UX / UI lessons
This is the first week of class working towards the degree and this week’s focus is on Ideation techniques, UX / UI principles, and developing low fidelity MVP. I’m already pretty familiar with a lot of UX / UI principles and found myself chuckling at some of the topics and “laws”, presented in the lecture. Not that I thought they were invalid but just had remembered instances in my career where I was trying to explain these principles to management and other developers and designers.
One of my major lessons this week is better techniques to develop ideas. I was a fan of the “Crazy 8’s” ideation methodology and will continue to use that in the future. I found it a little challenging but rewarding to think of multiple approaches to the same end goal. It was also interesting seeing how people’s backgrounds and daily life created their approach towards building a product idea. A few all had the same crazy ideas mostly from works of fiction and fantasy, which made me realize the importance of fantasy and fiction and what it can mean for product development.
This weeks class centered around and OpenIDEO challenge. For those not familiar with OpenIDEO, it’s a platform developed by IDEO, to crowdsource innovative solutions to large scale problems. Recently, the Richmond IDEO chapter had a meeting regarding the newest OpenIDEO challenge which focuses on this challenge. We had a panel of experts on the subject come in and speak then formed groups and walked around the space developing ideas about the challenge. I met a few interesting people and learned a lot about some of the issues that are being addressed in this challenge. It was a really interesting event and encourage anyone reading this to find and get involved in their local chapter and learn more about OpenIDEO.

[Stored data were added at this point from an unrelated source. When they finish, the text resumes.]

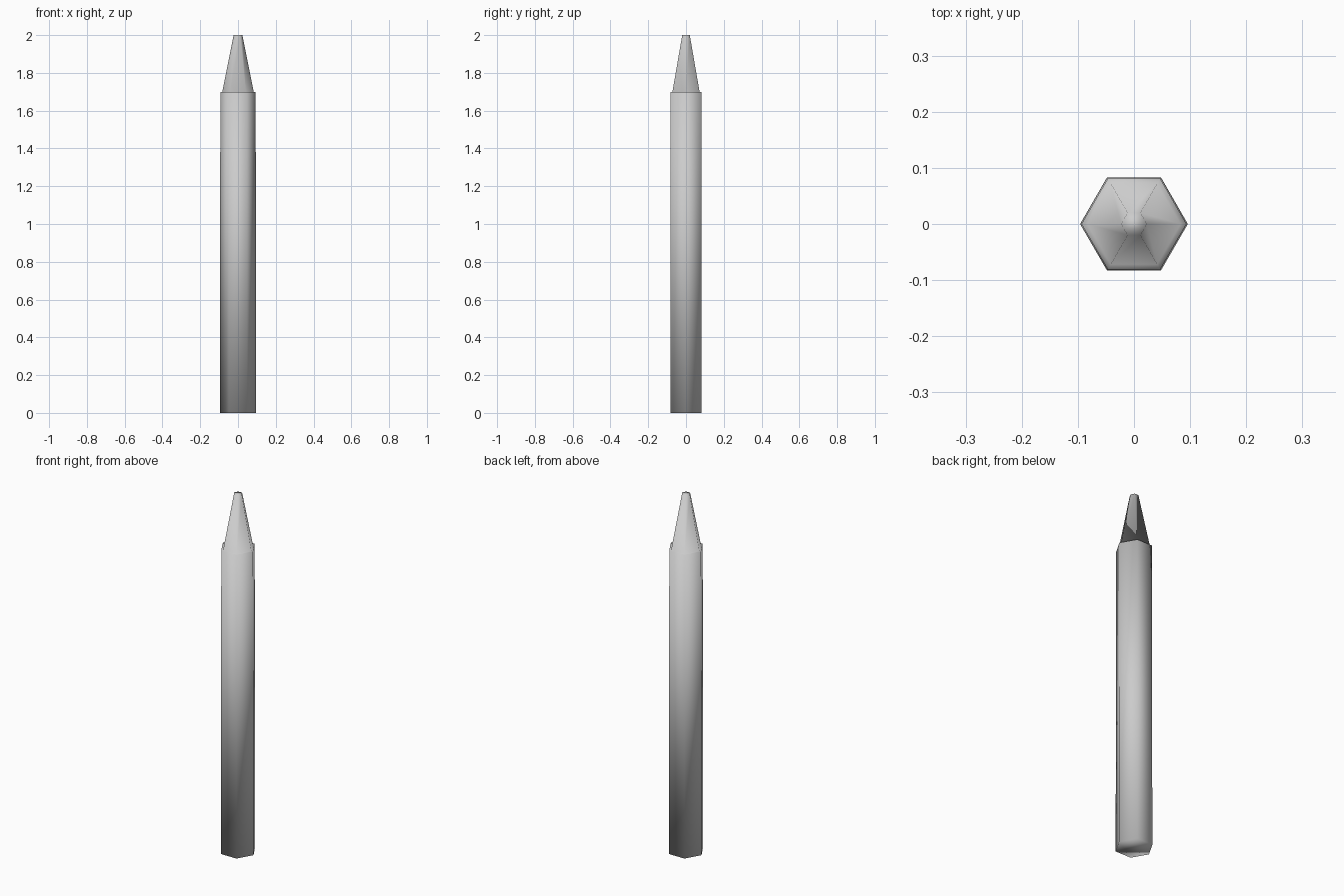
import bpy, bmesh, math

if "Cube" in bpy.data.objects:
    bpy.data.objects.remove(bpy.data.objects["Cube"])

SIDES = 6
# (radius, height): base, top of barrel, shoulder, flat tip
PROFILE = [(0.096, 0.0), (0.0935, 1.70), (0.083, 1.70), (0.023, 2.0)]

bm = bmesh.new()
rings = [[bm.verts.new((r * math.cos(i * math.tau / SIDES),
                        r * math.sin(i * math.tau / SIDES), z))
          for i in range(SIDES)] for r, z in PROFILE]

# Hexagonal barrel, shoulder and sharpened point
for low, high in zip(rings, rings[1:]):
    for i in range(SIDES):
        j = (i + 1) % SIDES
        bm.faces.new((low[i], low[j], high[j], high[i]))

# End caps
bm.faces.new(rings[0][::-1])
bm.faces.new(rings[-1])

# Soft shading over the low-poly form
for face in bm.faces:
    face.smooth = True

mesh = bpy.data.meshes.new("pencil")
bm.to_mesh(mesh)
bm.free()
bpy.context.collection.objects.link(bpy.data.objects.new("pencil", mesh))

In class, we have been focusing on product development with this challenge as our focus. I have immersed myself in osteoporosis knowledge and we have begun to work on potential solutions and learn more from how facilities are dealing with this issue. I’m working on a small team that is beginning the discovery phase of our potential solution and it has been a learning experience working with a diverse team. I certainly have learned a lot by working with others with unique perspectives.
Being the “old guy”
In my cohort, I am one of the “old guys”. There’s one person who is older than me, and I’m about 7 years older than the average student in the class. I discovered this as we developed our class “persona”. I was really hit with the sense of being an old guy when I was asked if I wanted to go out after class. 8:30 on a weeknight? When I have a 30-minute commute with animals to feed and a house to remodel? You’ve got to be kidding me.
I recently listened to a podcast that was a speech given by Chip Conley. This article sums up most of the lessons pretty succinctly. It gave me pause though and made me think a lot more about my mindset, and the importance of being an “other”. A really interesting point chip made was about the success rates, delivery, and the importance of diversity in a workforce. I’ve been developing on how to leverage my own expertise and background and learning how to supplement my weaknesses with other’s strengths. It’s been interesting working with younger students with different backgrounds and being able to leverage my “wisdom” while also learning new lessons.